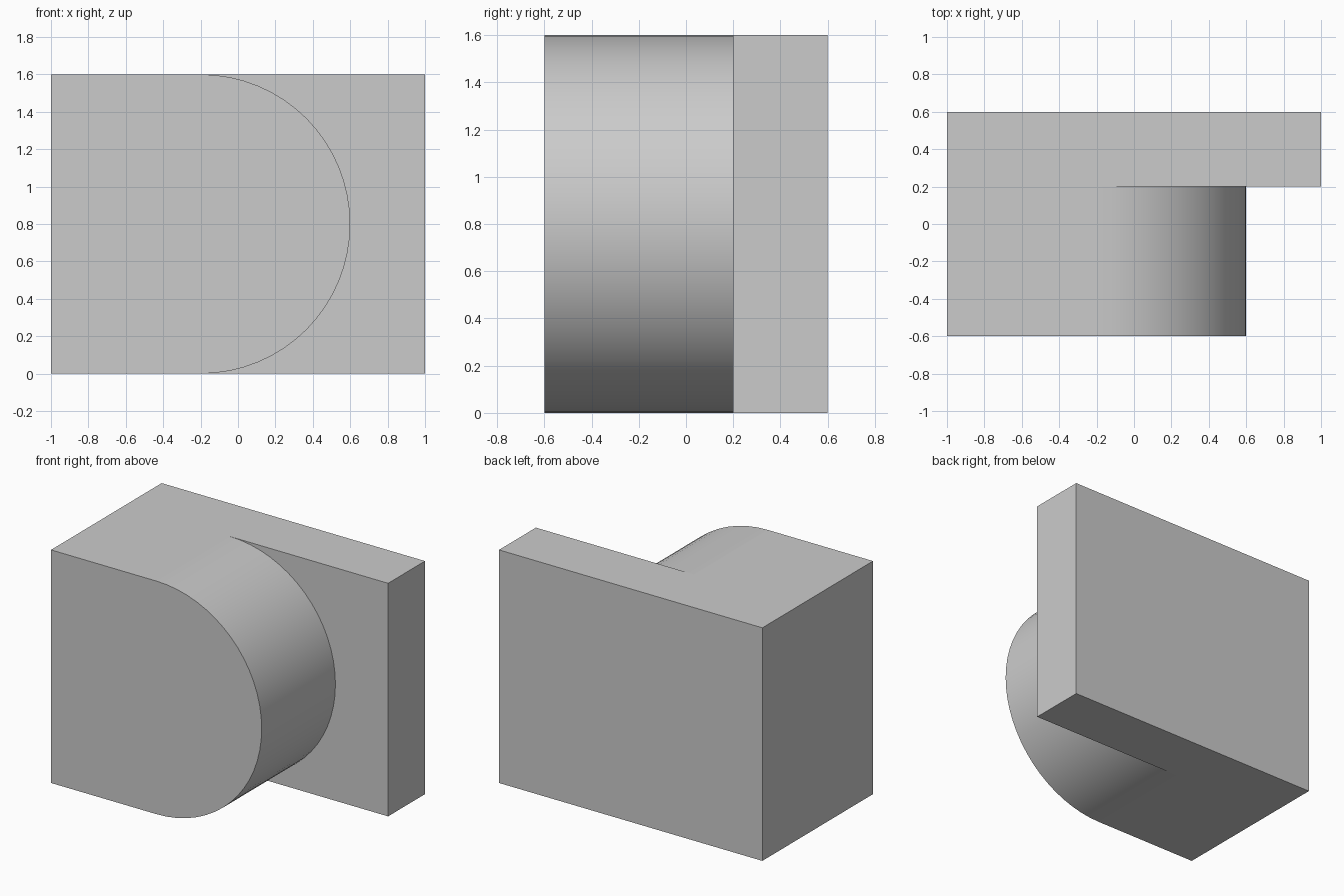
import bpy, bmesh
from math import sin, cos, pi

if "Cube" in bpy.data.objects:
    bpy.data.objects.remove(bpy.data.objects["Cube"])

R, CX, CZ = 0.8, -0.2, 0.8          # rounded nose
XL, XR, H = -1.0, 1.0, 1.6          # plate extents
YF, YM, YB = -0.6, 0.2, 0.6         # front, step and back planes
SEG = 32

bm = bmesh.new()


def v(x, y, z):
    return bm.verts.new((x, y, z))


def arc(y):
    return [v(CX + R * cos(a), y, CZ + R * sin(a))
            for a in (-pi / 2 + pi * i / SEG for i in range(SEG + 1))]


# Half-round nose: front rim and rim where it meets the plate
front, step = arc(YF), arc(YM)
fl = [v(XL, YF, z) for z in (0, H)]
bl = [v(XL, YB, z) for z in (0, H)]
br = [v(XR, YB, z) for z in (0, H)]
mr = [v(XR, YM, z) for z in (0, H)]
for i in range(SEG):
    f = bm.faces.new((front[i], step[i], step[i + 1], front[i + 1]))
    f.smooth = True

# Flat sides: front, step, left, right, back
bm.faces.new([fl[0]] + front + [fl[1]])
bm.faces.new(step[::-1] + [mr[0], mr[1]])
for a, b in ((fl, bl), (bl, br), (br, mr)):
    bm.faces.new((a[0], a[1], b[1], b[0]))

# L-shaped bottom and top
for k, i in ((0, 0), (1, SEG)):
    bm.faces.new((fl[k], front[i], step[i], mr[k], br[k], bl[k]))

bmesh.ops.recalc_face_normals(bm, faces=bm.faces)
mesh = bpy.data.meshes.new("rounded_block_with_back_plate")
bm.to_mesh(mesh)
bm.free()
obj = bpy.data.objects.new("rounded_block_with_back_plate", mesh)
bpy.context.collection.objects.link(obj)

***

* Problem description
Omit the pictures, then give all the lines above again exactly.

* Exercise response
import bpy, bmesh
from math import sin, cos, pi

if "Cube" in bpy.data.objects:
    bpy.data.objects.remove(bpy.data.objects["Cube"])

R, CX, CZ = 0.8, -0.2, 0.8          # rounded nose
XL, XR, H = -1.0, 1.0, 1.6          # plate extents
YF, YM, YB = -0.6, 0.2, 0.6         # front, step and back planes
SEG = 32

bm = bmesh.new()


def v(x, y, z):
    return bm.verts.new((x, y, z))


def arc(y):
    return [v(CX + R * cos(a), y, CZ + R * sin(a))
            for a in (-pi / 2 + pi * i / SEG for i in range(SEG + 1))]


# Half-round nose: front rim and rim where it meets the plate
front, step = arc(YF), arc(YM)
fl = [v(XL, YF, z) for z in (0, H)]
bl = [v(XL, YB, z) for z in (0, H)]
br = [v(XR, YB, z) for z in (0, H)]
mr = [v(XR, YM, z) for z in (0, H)]
for i in range(SEG):
    f = bm.faces.new((front[i], step[i], step[i + 1], front[i + 1]))
    f.smooth = True

# Flat sides: front, step, left, right, back
bm.faces.new([fl[0]] + front + [fl[1]])
bm.faces.new(step[::-1] + [mr[0], mr[1]])
for a, b in ((fl, bl), (bl, br), (br, mr)):
    bm.faces.new((a[0], a[1], b[1], b[0]))

# L-shaped bottom and top
for k, i in ((0, 0), (1, SEG)):
    bm.faces.new((fl[k], front[i], step[i], mr[k], br[k], bl[k]))

bmesh.ops.recalc_face_normals(bm, faces=bm.faces)
mesh = bpy.data.meshes.new("rounded_block_with_back_plate")
bm.to_mesh(mesh)
bm.free()
obj = bpy.data.objects.new("rounded_block_with_back_plate", mesh)
bpy.context.collection.objects.link(obj)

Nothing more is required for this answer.